> _WHAT YOU ARE ASKED TO DO_: From the entries that follow, extract each line holding the string "slope".

(Records contained in a dataset)
- - - - -
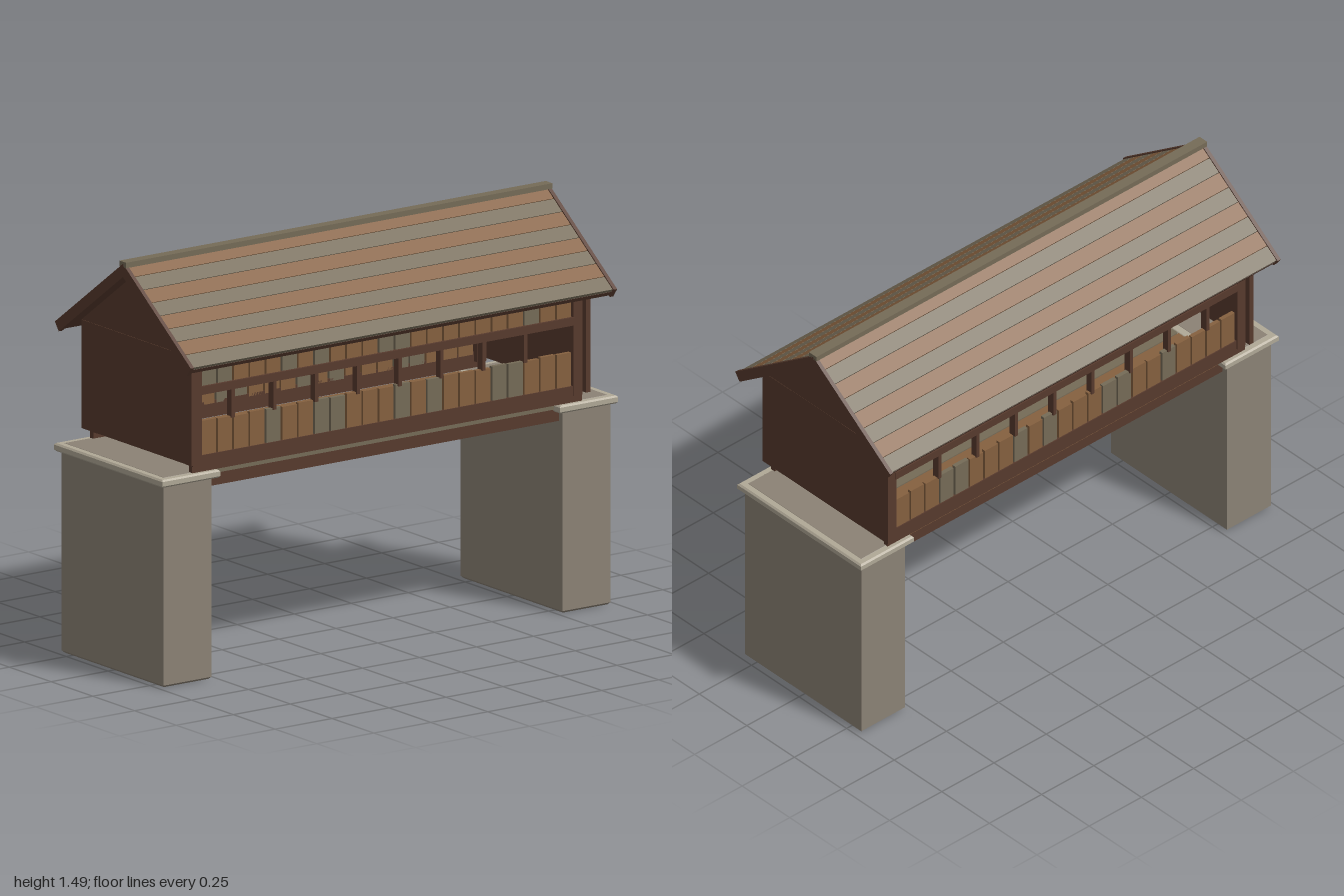
import * as THREE from 'three';

const mat = (name, color) => Object.assign(new THREE.MeshStandardMaterial({ color }), { name });

export function createModel() {
  const model = new THREE.Group();
  model.name = 'coveredBridge';
  const timber = mat('dark timber', 0x573a2d);
  const brown = mat('brown board', 0x85603f);
  const olive = mat('weathered board', 0x756b57);
  const stone = mat('pier stone', 0x8b8275);
  const capStone = mat('cap stone', 0xb0a896);

  // box given by its limits on each axis
  const box = (name, m, x0, x1, y0, y1, z0, z1, parent = model) => {
    const mesh = new THREE.Mesh(new THREE.BoxGeometry(x1 - x0, y1 - y0, z1 - z0), m);
    mesh.position.set((x0 + x1) / 2, (y0 + y1) / 2, (z0 + z1) / 2);
    mesh.name = name;
    parent.add(mesh);
    return mesh;
  };

  // block with small bevels on all edges, standing on y0
  const bevelBlock = (name, m, cx, w, y0, y1, d, b) => {
    const s = new THREE.Shape();
    const hx = w / 2 - b, hz = d / 2 - b;
    s.moveTo(-hx, -hz).lineTo(hx, -hz).lineTo(hx, hz).lineTo(-hx, hz).closePath();
    const g = new THREE.ExtrudeGeometry(s, {
      depth: y1 - y0 - 2 * b, bevelEnabled: true, bevelThickness: b, bevelSize: b, bevelSegments: 1,
    });
    g.rotateX(-Math.PI / 2);
    const mesh = new THREE.Mesh(g, m);
    mesh.position.set(cx, y0 + b, 0);
    mesh.name = name;
    model.add(mesh);
  };

  // piers with caps; the pier core shows just above the cap
  for (const s of [-1, 1]) {
    bevelBlock('pier', stone, s * 0.875, 0.21, 0, 0.767, 0.61, 0.008);
    bevelBlock('pierCap', capStone, s * 0.8725, 0.255, 0.737, 0.766, 0.65, 0.006);
  }

  // stringers and lengthwise deck planks
  for (const z of [-0.26, 0, 0.26]) box('stringer', timber, -0.775, 0.775, 0.7, 0.746, z - 0.023, z + 0.023);
  for (let i = 0; i < 8; i++) {
    const z = -0.29 + i * 0.0725;
    box('deckPlank', i % 2 ? olive : brown, -0.77, 0.77, 0.746, 0.764, z + 0.002, z + 0.0705);
  }

  // side walls
  const tones = [0, 0, 0, 0, 1, 0, 0, 1, 1, 0, 0, 0, 1, 0, 1, 0, 0, 0, 1, 1, 0, 0, 0];
  for (const s of [-1, 1]) {
    const wall = new THREE.Group();
    wall.name = s > 0 ? 'frontWall' : 'backWall';
    model.add(wall);
    const part = (name, m, x0, x1, y0, y1, za, zb) =>
      box(name, m, x0, x1, y0, y1, Math.min(s * za, s * zb), Math.max(s * za, s * zb), wall);
    part('sill', timber, -0.855, 0.855, 0.766, 0.825, 0.286, 0.306);
    part('rail', timber, -0.82, 0.82, 1.048, 1.078, 0.285, 0.312);
    part('topPlate', timber, -0.855, 0.855, 1.15, 1.185, 0.27, 0.3);
    for (const e of [-1, 1]) part('cornerPost', timber, e * 0.835 - 0.02, e * 0.835 + 0.02, 0.79, 1.185, 0.267, 0.31);
    // siding boards below and above the opening
    for (let i = 0; i < 23; i++) {
      const x = -0.814 + i * 0.0708;
      part('lowerBoard', tones[i] ? olive : brown, x + 0.004, x + 0.0668, 0.815, 0.95 - (i % 3) * 0.002, 0.286, 0.302);
      part('upperBoard', tones[(i + 7) % 23] ? olive : brown, x + 0.004, x + 0.0668, 1.055, 1.17, 0.286, 0.302);
    }
    // thin posts in the opening
    for (let i = 1; i < 9; i++) {
      const x = -0.86 + i * 0.1833;
      part('windowPost', timber, x - 0.007, x + 0.007, 0.943, 1.05, 0.28, 0.308);
    }
  }

  // end walls with gables
  const gable = new THREE.Shape();
  gable.moveTo(-0.33, 1.198).lineTo(0.33, 1.198).lineTo(0, 1.44).closePath();
  for (const s of [-1, 1]) {
    box('endWall', timber, s * 0.865 - 0.01, s * 0.865 + 0.01, 0.8, 1.197, -0.33, 0.33);
    const g = new THREE.ExtrudeGeometry(gable, { depth: 0.02, bevelEnabled: false });
    g.rotateY(Math.PI / 2);
    const mesh = new THREE.Mesh(g, timber);
    mesh.position.x = s * 0.865 - 0.01;
    mesh.name = 'gable';
    model.add(mesh);
  }

  // roof slopes: local z runs down the slope from the ridge
  const pitch = Math.atan(0.73), len = 0.5;
  for (const s of [-1, 1]) {
    const slope = new THREE.Group();
    slope.name = s > 0 ? 'frontRoof' : 'backRoof';
    const tilt = new THREE.Group();
    tilt.rotation.x = pitch;
    slope.add(tilt);
    slope.position.y = 1.48;
    if (s < 0) slope.rotation.y = Math.PI;
    model.add(slope);
    box('roofDeck', timber, -0.92, 0.92, -0.034, -0.016, 0, len, tilt);
    for (let i = 0; i < 8; i++) {
      const w = len / 8;
      box('roofPlank', i % 2 ? olive : brown, -0.92, 0.92, -0.018, -0.004, i * w + 0.001, (i + 1) * w - 0.001, tilt);
    }
    for (const e of [-1, 1]) box('bargeBoard', timber, e * 0.9275 - 0.0075, e * 0.9275 + 0.0075, -0.039, 0, 0, len + 0.004, tilt);
  }
  box('ridgeCap', olive, -0.935, 0.935, 1.468, 1.488, -0.02, 0.02);

  return model;
}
- - - - -
> _RESPONSE BOX_:
  // roof slopes: local z runs down the slope from the ridge
    const slope = new THREE.Group();
    slope.name = s > 0 ? 'frontRoof' : 'backRoof';
    slope.add(tilt);
    slope.position.y = 1.48;
    if (s < 0) slope.rotation.y = Math.PI;
    model.add(slope);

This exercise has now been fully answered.